Ellen Kuras, ASC, earned Oscar® and Film Independent’s Spirit Award nominations for The Betrayal (Nerakhoon). She produced, directed and shot this extraordinary documentary, which paints a vivid and compelling picture of a Laotian family that migrated to the United States as political refugees after the war in Vietnam ended during the mid-1970s.
Kuras began working on the documentary as a master’s degree thesis project during the dawn of her career some 24 years ago. She continued to work on it in between earning cinematography credits for 33 narrative films, various documentaries and numerous TV commercials. The documentary was culled from some 150 hours of content shot in 16mm and Super 8 film, VHS and Hi8 video formats. The original footage is intercut with archival news footage, including U.S. B-52 airplanes bombing civilians in Laos and excerpts of press conferences with Presidents Kennedy and Nixon.

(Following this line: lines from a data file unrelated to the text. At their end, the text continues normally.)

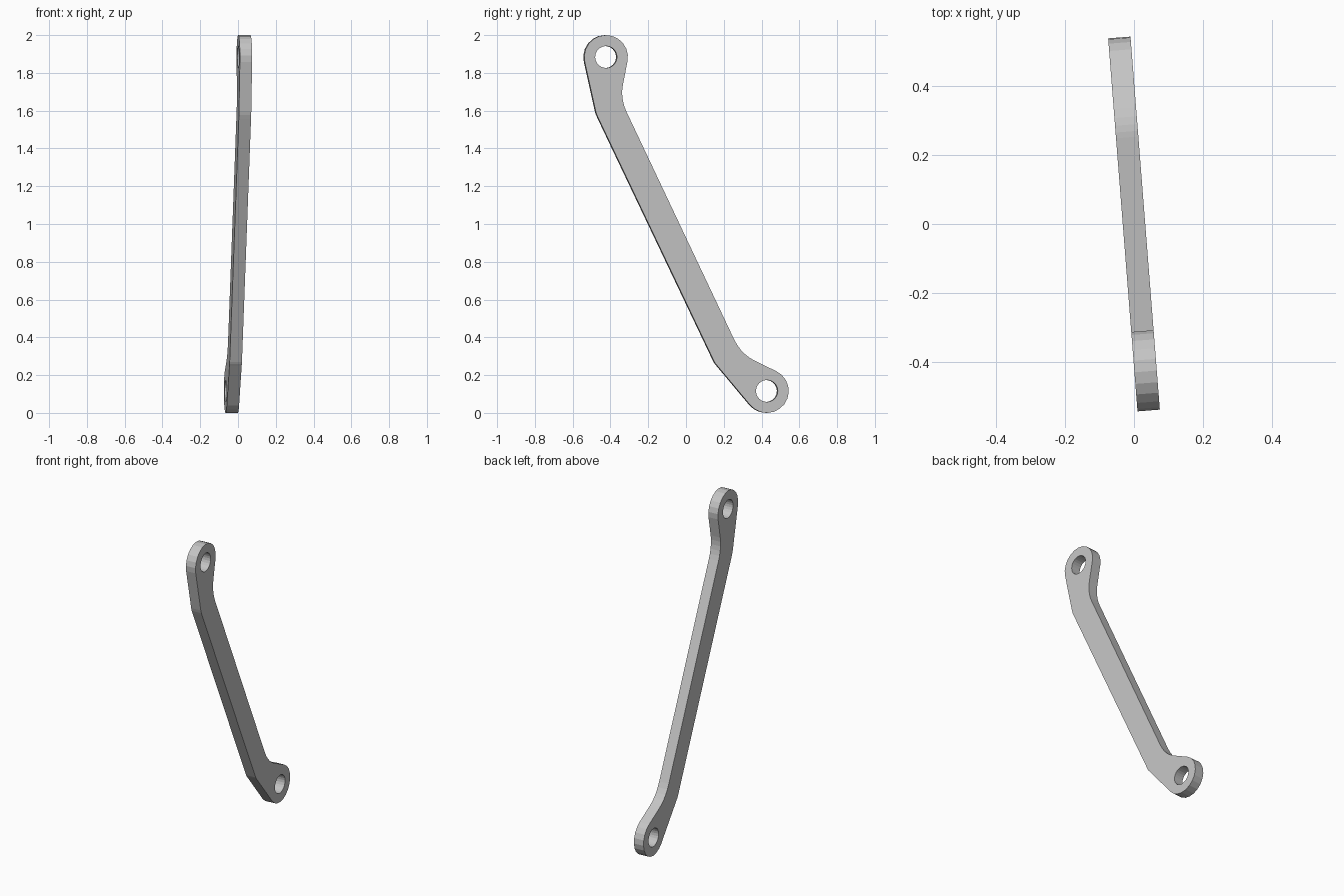
import bpy
from math import radians, cos, sin
from mathutils import Matrix

cube = bpy.data.objects.get("Cube")
if cube:
    bpy.data.objects.remove(cube)

THICKNESS = 0.065
EYE_RADIUS = 0.116
HOLE_RADIUS = 0.058
UPPER_EYE = (-0.427, 1.884)
LOWER_EYE = (0.427, 0.116)


def arc(centre, radius, start, end, steps):
    """Points along an arc, angles in degrees, both ends included."""
    angles = [radians(start + (end - start) * i / steps) for i in range(steps + 1)]
    return [(centre[0] + radius * cos(a), centre[1] + radius * sin(a)) for a in angles]


def bend(a, corner, b, steps=5):
    """Rounded corner running from a to b."""
    points = []
    for i in range(steps + 1):
        t = i / steps
        points.append(tuple((1 - t) ** 2 * p + 2 * t * (1 - t) * q + t * t * r
                            for p, q, r in zip(a, corner, b)))
    return points


def add_loop(curve, points):
    spline = curve.splines.new('POLY')
    spline.points.add(len(points) - 1)
    for point, (u, v) in zip(spline.points, points):
        point.co = (u, v, 0, 1)
    spline.use_cyclic_u = True


# Side outline: upper eye, outer edge, lower eye, inner edge
outline = arc(UPPER_EYE, EYE_RADIUS, -11, 193, 12)
outline += bend((-0.482, 1.597), (-0.477, 1.577), (-0.466, 1.556), 2)
outline += bend((0.148, 0.270), (0.154, 0.259), (0.164, 0.249), 2)
outline += arc(LOWER_EYE, EYE_RADIUS, 221, 424, 12)
outline += bend((0.365, 0.275), (0.290, 0.311), (0.252, 0.391))
outline += bend((-0.318, 1.593), (-0.351, 1.663), (-0.338, 1.735))

# Flat plate with a bolt hole in each eye
profile = bpy.data.curves.new("link_profile", 'CURVE')
profile.dimensions = '2D'
profile.fill_mode = 'BOTH'
profile.extrude = THICKNESS / 2
add_loop(profile, outline)
for eye in (UPPER_EYE, LOWER_EYE):
    add_loop(profile, arc(eye, HOLE_RADIUS, 0, 360, 24)[:-1])

helper = bpy.data.objects.new("link_profile", profile)
bpy.context.collection.objects.link(helper)
bpy.context.view_layer.update()
mesh = bpy.data.meshes.new_from_object(
    helper.evaluated_get(bpy.context.evaluated_depsgraph_get()))
bpy.data.objects.remove(helper)

# Stand the plate upright and turn it slightly about the vertical
upright = Matrix(((0, 0, 1, 0), (1, 0, 0, 0), (0, 1, 0, 0), (0, 0, 0, 1)))
mesh.transform(Matrix.Rotation(radians(4.5), 4, 'Z') @ upright)
mesh.name = "link_arm"
link_arm = bpy.data.objects.new("link_arm", mesh)
bpy.context.collection.objects.link(link_arm)

# Plain grey metal
grey = bpy.data.materials.new("light_grey")
grey.use_nodes = True
colour = (0.55, 0.55, 0.55, 1)
grey.diffuse_color = colour
grey.node_tree.nodes["Principled BSDF"].inputs["Base Color"].default_value = colour
mesh.materials.clear()
mesh.materials.append(grey)
for face in mesh.polygons:
    face.use_smooth = False
    face.material_index = 0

Kuras followed a nontraditional career path. She took a class in still photography as a student at the Rhode Island School of Design while she was studying social anthropology at Brown University. After graduation, Kuras interned at a museum in Providence, R.I. The city was a melting pot of Southeast Asian immigrants who migrated to the United States in the wake of the war in Vietnam. Noticing the juxtaposition of the traditionally dressed tribespeople walking on the tough, urban streets, Kuras began to take informal portraits of these newly landed immigrants and took an interest in their history.
Kuras received a fellowship to participate in a visual studies workshop in Rochester, N.Y., in preparation for her Fulbright grant to Eastern Europe. There, she met many more Laotian families and applied for a grant from the National Endowment for the Humanities to make a film about the missing page in Laotian-American history. After completing her research at the workshop, Kuras moved to New York City, where she took a class in 8mm moviemaking.
In 1984, Kuras received word that the National Endowment for the Humanities granted her $15,000 to make a film about the immigrants she met in Rochester. Realizing that speaking the Lao language was key to understanding the people, she got word out in a Laotian neighborhood in Brooklyn that she was looking for someone to tutor her.